• [PROBLEM STATEMENT] Using the records below, output the stretch that opens with the line containing "(77, 77, 77))" and closes with the line containing "(1, 15), (2, 3)))", exactly and including both lines, with nothing more.

[Data excerpts]
....................
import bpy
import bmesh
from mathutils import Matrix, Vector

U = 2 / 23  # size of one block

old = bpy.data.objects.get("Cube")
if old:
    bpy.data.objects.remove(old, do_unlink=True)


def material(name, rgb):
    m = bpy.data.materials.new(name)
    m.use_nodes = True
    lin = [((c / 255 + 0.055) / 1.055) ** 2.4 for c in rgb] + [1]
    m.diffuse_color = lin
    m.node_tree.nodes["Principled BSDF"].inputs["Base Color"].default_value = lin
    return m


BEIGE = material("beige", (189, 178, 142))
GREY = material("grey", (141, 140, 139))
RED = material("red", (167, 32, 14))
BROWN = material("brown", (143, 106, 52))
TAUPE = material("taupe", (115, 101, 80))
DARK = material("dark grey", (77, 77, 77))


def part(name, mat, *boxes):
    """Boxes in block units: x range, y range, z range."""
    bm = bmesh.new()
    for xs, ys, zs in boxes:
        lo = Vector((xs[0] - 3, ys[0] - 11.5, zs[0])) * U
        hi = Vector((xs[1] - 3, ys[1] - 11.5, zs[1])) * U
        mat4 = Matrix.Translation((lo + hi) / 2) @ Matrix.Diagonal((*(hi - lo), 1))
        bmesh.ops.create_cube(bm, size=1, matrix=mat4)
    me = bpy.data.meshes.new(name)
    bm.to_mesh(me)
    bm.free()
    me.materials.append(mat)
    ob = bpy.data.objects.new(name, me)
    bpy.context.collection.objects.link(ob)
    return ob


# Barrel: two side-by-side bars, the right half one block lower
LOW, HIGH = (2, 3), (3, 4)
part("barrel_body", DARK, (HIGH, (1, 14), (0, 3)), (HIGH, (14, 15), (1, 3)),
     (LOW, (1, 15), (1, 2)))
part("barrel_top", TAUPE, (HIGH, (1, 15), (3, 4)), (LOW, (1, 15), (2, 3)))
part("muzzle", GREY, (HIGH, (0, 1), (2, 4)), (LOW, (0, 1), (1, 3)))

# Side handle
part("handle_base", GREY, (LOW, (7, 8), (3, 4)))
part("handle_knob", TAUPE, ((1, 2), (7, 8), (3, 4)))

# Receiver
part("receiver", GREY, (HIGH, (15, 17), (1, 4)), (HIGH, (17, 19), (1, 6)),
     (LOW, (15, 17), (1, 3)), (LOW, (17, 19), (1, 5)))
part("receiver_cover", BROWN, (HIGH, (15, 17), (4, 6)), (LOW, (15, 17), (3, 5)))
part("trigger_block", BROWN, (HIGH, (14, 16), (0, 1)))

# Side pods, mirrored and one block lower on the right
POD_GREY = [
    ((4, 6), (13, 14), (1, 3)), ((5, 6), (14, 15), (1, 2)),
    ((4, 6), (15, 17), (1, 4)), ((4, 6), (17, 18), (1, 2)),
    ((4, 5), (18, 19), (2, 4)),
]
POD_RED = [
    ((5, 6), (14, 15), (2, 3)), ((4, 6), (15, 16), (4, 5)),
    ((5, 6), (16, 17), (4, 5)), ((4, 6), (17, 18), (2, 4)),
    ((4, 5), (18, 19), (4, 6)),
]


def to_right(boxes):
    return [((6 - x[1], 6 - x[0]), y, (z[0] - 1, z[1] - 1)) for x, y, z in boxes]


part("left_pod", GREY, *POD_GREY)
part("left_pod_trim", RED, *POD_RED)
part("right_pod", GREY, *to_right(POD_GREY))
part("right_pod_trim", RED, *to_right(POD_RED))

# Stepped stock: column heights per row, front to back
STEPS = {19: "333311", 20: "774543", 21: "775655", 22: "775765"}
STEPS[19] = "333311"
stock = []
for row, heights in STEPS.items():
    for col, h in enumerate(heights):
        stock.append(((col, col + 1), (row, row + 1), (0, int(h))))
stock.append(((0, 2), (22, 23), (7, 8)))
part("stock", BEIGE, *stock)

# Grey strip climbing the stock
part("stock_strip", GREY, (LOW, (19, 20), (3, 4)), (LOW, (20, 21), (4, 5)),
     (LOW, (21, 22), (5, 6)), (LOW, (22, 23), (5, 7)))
....................
• [WRITTEN RESPONSE]
DARK = material("dark grey", (77, 77, 77))


def part(name, mat, *boxes):
    """Boxes in block units: x range, y range, z range."""
    bm = bmesh.new()
    for xs, ys, zs in boxes:
        lo = Vector((xs[0] - 3, ys[0] - 11.5, zs[0])) * U
        hi = Vector((xs[1] - 3, ys[1] - 11.5, zs[1])) * U
        mat4 = Matrix.Translation((lo + hi) / 2) @ Matrix.Diagonal((*(hi - lo), 1))
        bmesh.ops.create_cube(bm, size=1, matrix=mat4)
    me = bpy.data.meshes.new(name)
    bm.to_mesh(me)
    bm.free()
    me.materials.append(mat)
    ob = bpy.data.objects.new(name, me)
    bpy.context.collection.objects.link(ob)
    return ob


# Barrel: two side-by-side bars, the right half one block lower
LOW, HIGH = (2, 3), (3, 4)
part("barrel_body", DARK, (HIGH, (1, 14), (0, 3)), (HIGH, (14, 15), (1, 3)),
     (LOW, (1, 15), (1, 2)))
part("barrel_top", TAUPE, (HIGH, (1, 15), (3, 4)), (LOW, (1, 15), (2, 3)))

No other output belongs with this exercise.